DATA SHOWN ::
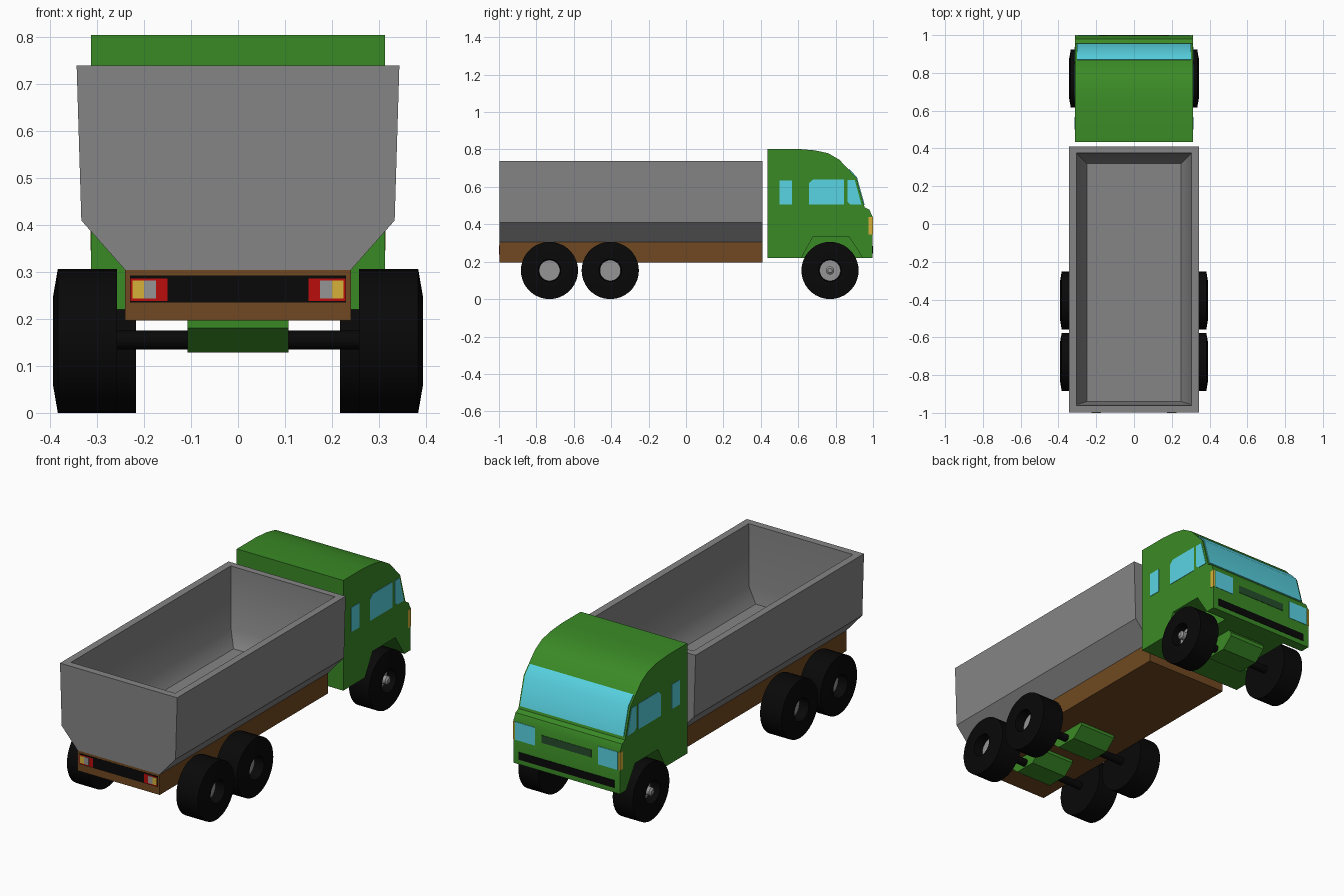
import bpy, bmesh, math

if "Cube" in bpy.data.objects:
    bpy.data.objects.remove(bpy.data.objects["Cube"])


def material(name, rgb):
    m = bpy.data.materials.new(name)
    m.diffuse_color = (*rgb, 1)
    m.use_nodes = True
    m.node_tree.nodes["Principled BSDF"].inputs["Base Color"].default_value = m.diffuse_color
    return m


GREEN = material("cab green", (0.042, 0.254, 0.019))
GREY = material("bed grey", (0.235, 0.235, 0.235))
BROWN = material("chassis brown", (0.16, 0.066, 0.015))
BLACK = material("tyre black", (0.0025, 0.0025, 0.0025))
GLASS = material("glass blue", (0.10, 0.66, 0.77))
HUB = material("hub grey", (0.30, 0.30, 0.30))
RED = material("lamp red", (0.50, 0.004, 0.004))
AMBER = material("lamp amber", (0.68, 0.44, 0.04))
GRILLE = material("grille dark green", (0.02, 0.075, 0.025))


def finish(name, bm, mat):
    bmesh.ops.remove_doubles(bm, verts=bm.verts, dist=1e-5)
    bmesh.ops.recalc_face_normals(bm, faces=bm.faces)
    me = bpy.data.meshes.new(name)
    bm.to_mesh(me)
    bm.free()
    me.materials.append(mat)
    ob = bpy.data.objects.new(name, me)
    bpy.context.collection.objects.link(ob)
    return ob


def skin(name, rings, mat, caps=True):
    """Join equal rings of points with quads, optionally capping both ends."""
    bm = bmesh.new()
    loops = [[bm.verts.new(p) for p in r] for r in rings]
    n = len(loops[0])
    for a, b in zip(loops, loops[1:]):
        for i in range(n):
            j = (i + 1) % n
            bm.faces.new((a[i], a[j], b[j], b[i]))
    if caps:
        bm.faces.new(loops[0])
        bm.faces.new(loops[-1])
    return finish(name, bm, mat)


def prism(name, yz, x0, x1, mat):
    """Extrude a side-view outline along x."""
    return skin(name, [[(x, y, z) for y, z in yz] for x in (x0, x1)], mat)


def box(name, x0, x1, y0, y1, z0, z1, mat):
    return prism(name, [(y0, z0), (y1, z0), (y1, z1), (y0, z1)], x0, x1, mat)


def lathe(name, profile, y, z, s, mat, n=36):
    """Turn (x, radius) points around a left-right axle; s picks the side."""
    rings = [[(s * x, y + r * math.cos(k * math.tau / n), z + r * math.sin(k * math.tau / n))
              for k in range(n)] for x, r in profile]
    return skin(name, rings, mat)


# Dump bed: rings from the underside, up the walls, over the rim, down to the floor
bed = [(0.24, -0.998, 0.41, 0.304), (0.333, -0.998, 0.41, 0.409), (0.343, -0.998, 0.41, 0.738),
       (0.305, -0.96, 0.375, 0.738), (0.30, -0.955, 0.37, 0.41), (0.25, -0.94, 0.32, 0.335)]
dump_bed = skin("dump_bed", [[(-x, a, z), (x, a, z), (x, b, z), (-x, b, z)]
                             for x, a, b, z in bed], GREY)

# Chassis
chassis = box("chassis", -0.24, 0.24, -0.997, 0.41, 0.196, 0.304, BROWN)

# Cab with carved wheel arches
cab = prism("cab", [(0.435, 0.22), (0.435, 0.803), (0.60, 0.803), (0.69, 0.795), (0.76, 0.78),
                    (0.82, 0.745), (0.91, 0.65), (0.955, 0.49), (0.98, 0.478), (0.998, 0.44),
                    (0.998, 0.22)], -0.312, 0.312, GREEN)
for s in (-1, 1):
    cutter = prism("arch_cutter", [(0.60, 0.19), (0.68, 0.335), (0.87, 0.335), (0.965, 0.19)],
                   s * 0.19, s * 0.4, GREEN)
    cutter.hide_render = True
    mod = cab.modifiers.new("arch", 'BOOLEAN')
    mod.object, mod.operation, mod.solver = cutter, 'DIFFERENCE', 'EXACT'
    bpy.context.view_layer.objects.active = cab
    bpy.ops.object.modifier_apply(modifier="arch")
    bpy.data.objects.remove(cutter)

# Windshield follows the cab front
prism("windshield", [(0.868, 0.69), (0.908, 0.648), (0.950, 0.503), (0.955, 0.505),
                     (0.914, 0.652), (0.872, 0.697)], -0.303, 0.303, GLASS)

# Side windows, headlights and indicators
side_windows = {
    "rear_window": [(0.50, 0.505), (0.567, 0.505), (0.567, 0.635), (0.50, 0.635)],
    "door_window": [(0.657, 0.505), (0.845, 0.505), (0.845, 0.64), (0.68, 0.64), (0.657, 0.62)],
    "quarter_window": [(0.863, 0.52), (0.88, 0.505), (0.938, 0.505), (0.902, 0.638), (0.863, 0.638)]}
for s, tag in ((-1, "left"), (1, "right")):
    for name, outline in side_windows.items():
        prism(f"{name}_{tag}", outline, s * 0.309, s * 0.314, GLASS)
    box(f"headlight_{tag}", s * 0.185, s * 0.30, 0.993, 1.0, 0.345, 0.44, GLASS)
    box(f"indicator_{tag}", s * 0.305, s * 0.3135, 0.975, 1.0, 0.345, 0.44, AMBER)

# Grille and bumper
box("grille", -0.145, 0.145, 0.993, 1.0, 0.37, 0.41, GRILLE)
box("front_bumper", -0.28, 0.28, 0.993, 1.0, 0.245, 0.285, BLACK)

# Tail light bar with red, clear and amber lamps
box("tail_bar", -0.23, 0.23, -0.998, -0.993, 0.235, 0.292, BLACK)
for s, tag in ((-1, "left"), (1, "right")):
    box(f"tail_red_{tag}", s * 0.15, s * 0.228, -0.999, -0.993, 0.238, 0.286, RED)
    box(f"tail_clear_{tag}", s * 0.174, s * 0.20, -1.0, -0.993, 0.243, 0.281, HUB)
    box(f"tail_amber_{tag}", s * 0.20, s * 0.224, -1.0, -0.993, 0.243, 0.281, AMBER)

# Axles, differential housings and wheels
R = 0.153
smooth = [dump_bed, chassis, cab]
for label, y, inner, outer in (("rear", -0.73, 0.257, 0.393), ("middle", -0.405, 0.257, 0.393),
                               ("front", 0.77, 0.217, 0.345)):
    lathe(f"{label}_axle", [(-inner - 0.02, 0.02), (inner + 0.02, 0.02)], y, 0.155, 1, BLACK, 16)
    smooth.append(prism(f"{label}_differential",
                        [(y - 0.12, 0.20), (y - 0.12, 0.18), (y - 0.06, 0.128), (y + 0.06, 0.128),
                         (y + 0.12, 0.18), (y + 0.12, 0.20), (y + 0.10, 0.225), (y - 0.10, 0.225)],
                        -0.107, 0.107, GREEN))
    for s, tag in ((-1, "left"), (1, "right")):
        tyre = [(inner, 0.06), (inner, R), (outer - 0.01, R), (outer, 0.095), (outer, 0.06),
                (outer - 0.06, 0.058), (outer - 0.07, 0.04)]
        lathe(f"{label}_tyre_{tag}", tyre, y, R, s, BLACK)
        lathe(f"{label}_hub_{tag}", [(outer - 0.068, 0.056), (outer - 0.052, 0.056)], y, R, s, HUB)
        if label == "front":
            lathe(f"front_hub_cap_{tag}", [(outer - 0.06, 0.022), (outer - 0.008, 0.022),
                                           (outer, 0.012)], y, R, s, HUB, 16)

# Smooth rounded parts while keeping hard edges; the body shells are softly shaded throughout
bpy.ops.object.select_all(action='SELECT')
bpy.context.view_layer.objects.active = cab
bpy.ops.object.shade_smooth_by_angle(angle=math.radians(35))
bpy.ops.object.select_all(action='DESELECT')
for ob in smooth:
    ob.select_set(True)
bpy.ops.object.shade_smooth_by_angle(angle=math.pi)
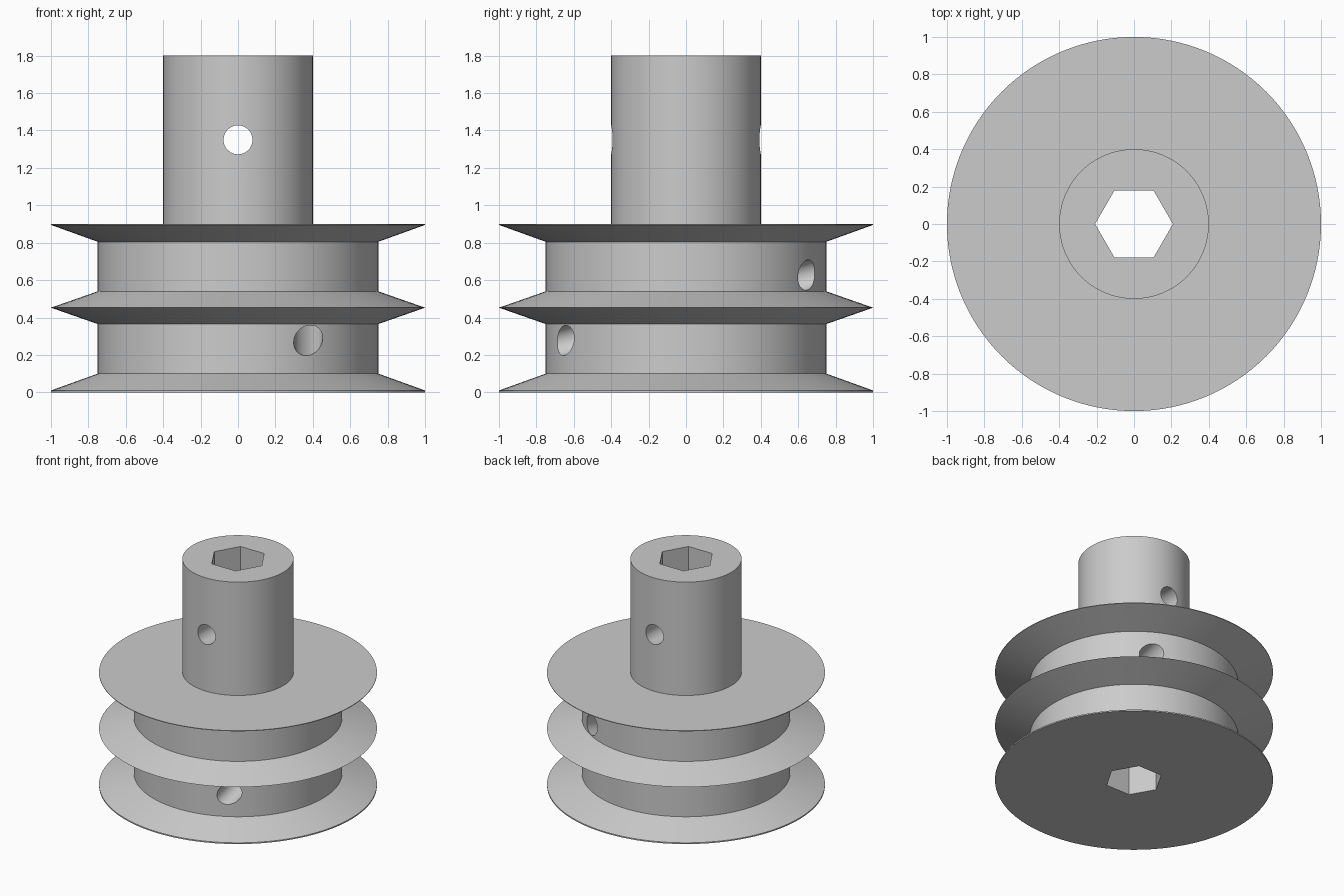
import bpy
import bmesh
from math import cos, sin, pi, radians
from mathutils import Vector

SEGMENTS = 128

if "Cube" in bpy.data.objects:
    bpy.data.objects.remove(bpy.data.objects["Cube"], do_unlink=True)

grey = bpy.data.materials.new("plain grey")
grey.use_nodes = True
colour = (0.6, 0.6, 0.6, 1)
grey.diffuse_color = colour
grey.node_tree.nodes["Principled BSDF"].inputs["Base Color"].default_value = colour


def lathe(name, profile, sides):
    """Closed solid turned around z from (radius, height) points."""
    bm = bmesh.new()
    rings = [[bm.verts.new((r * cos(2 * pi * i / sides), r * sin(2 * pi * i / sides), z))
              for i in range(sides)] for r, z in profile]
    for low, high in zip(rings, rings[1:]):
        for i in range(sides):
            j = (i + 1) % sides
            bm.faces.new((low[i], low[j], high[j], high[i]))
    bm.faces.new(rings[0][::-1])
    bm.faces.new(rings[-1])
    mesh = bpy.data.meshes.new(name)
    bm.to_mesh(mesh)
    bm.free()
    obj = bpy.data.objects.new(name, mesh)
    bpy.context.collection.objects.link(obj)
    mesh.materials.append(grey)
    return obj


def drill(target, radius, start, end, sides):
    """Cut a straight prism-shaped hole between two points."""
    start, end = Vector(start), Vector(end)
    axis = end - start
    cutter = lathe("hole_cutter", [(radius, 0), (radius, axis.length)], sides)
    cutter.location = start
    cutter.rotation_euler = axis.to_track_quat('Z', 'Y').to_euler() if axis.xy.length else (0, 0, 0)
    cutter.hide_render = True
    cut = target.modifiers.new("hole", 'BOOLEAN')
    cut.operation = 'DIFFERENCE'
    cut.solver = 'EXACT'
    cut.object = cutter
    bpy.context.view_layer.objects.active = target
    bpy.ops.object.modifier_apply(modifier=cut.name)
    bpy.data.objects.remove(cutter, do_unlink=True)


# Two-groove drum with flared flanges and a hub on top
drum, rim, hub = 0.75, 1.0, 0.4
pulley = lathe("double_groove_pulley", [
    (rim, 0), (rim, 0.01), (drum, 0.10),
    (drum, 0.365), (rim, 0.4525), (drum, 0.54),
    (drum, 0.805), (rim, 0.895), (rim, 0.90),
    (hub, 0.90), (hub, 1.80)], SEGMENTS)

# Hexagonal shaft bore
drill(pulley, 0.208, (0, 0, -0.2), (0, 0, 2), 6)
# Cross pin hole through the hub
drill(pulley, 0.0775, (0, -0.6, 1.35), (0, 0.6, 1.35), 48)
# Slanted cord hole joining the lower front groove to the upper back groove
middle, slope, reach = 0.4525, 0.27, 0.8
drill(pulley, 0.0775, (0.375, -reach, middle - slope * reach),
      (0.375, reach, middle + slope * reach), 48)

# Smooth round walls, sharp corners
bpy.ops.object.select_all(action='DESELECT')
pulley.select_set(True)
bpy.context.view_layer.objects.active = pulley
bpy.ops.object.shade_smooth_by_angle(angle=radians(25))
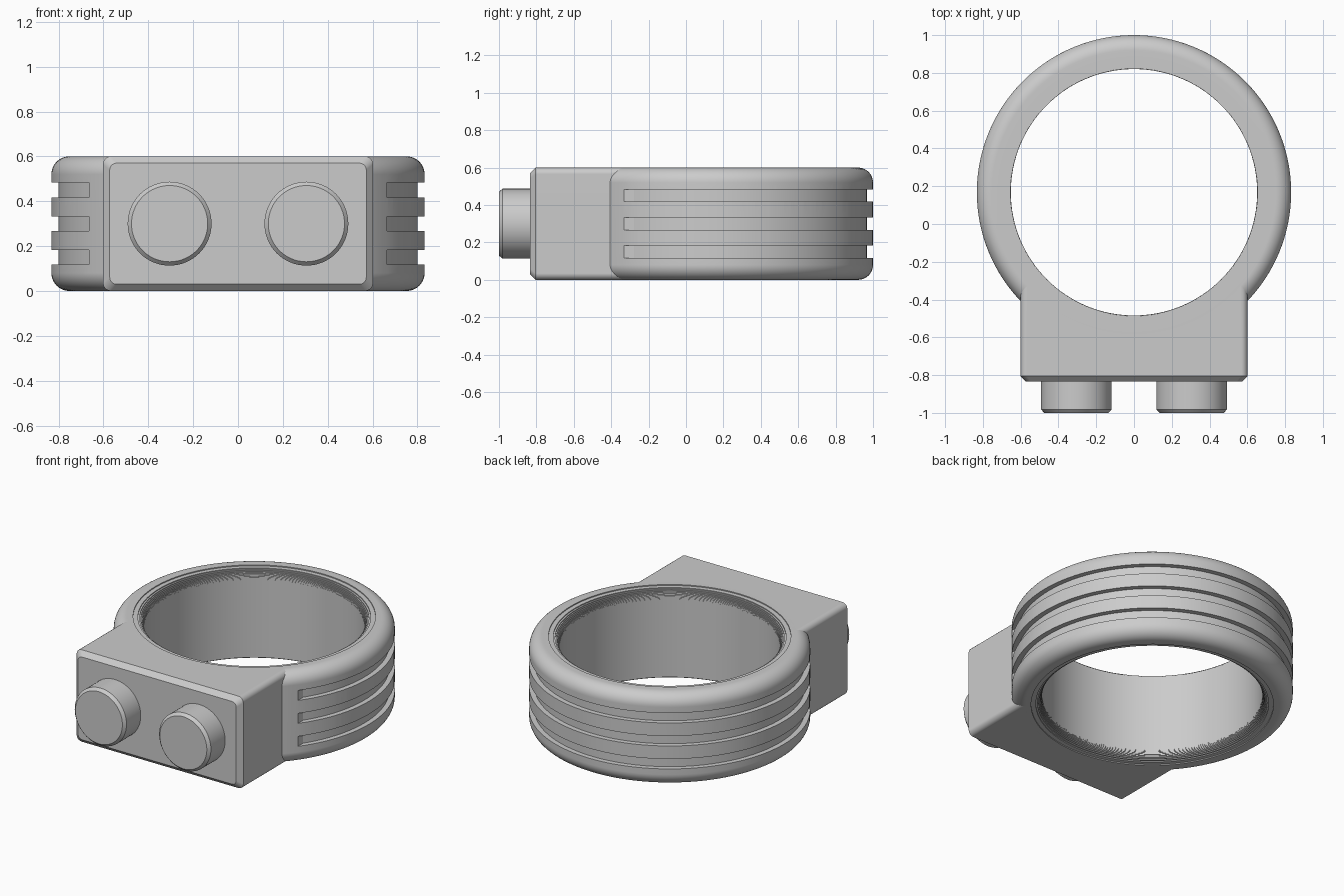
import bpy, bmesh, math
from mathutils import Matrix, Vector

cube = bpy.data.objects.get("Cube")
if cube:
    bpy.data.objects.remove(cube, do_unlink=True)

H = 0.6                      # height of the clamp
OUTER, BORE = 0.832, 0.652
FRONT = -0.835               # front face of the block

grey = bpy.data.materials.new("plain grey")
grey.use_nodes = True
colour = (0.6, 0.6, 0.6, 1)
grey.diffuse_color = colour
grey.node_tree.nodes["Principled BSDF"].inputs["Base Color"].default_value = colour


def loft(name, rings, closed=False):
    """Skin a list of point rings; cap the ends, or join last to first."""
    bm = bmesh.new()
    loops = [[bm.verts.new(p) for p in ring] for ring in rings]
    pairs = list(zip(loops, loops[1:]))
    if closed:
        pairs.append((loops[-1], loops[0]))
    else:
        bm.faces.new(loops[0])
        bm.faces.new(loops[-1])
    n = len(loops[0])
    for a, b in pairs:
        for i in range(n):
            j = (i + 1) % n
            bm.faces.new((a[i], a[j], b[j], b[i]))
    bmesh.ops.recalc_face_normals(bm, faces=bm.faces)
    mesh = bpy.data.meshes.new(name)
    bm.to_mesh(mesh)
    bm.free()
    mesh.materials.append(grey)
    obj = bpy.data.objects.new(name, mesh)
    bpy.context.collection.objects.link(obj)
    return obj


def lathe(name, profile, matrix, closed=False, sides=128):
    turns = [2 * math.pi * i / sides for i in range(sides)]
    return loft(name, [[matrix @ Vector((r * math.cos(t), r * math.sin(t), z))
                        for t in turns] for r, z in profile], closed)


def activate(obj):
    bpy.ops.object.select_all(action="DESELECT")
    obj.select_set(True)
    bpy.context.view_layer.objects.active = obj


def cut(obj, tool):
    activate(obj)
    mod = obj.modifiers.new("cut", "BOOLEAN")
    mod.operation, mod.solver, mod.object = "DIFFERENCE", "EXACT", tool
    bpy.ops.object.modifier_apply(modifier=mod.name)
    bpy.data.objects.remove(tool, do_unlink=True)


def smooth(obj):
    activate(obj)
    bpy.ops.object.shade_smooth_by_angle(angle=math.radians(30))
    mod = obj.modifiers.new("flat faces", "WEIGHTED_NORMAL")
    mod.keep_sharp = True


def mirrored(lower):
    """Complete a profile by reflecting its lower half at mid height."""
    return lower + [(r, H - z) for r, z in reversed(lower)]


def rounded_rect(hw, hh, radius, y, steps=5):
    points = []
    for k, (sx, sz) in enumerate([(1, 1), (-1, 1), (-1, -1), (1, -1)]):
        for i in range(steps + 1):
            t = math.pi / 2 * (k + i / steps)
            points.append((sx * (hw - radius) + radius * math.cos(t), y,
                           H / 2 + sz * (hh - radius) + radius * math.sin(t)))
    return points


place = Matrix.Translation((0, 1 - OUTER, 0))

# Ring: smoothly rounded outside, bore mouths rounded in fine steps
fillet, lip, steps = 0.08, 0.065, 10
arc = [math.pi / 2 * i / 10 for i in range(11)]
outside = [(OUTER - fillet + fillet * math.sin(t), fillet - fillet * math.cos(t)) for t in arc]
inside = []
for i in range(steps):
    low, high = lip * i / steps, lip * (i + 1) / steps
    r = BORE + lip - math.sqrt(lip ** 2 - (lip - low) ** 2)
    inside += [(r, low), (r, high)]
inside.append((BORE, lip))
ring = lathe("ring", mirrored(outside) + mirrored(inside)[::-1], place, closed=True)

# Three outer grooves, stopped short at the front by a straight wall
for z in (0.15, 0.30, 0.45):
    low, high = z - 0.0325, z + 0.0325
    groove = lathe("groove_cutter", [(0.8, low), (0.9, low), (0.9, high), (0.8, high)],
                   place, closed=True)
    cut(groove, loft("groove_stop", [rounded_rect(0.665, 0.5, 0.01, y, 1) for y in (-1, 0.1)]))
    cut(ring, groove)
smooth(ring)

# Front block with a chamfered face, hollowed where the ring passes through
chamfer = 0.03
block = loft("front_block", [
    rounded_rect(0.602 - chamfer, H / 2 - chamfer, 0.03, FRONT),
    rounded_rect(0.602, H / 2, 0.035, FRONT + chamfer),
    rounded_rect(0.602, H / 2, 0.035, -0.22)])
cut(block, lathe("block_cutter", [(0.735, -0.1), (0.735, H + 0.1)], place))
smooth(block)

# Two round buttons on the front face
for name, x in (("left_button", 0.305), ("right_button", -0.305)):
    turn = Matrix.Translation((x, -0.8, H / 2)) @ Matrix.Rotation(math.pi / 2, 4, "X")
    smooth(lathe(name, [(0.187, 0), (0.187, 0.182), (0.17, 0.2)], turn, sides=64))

WHAT THE EXERCISE ASKS :: In the listing above, find the line with "m.diffuse_color = (*rgb, 1)" and the line with "(0.30, 0.30, 0.30))"; output exactly those lines and all lines between them.

FINISHED EXERCISE ::
    m.diffuse_color = (*rgb, 1)
    m.use_nodes = True
    m.node_tree.nodes["Principled BSDF"].inputs["Base Color"].default_value = m.diffuse_color
    return m


GREEN = material("cab green", (0.042, 0.254, 0.019))
GREY = material("bed grey", (0.235, 0.235, 0.235))
BROWN = material("chassis brown", (0.16, 0.066, 0.015))
BLACK = material("tyre black", (0.0025, 0.0025, 0.0025))
GLASS = material("glass blue", (0.10, 0.66, 0.77))
HUB = material("hub grey", (0.30, 0.30, 0.30))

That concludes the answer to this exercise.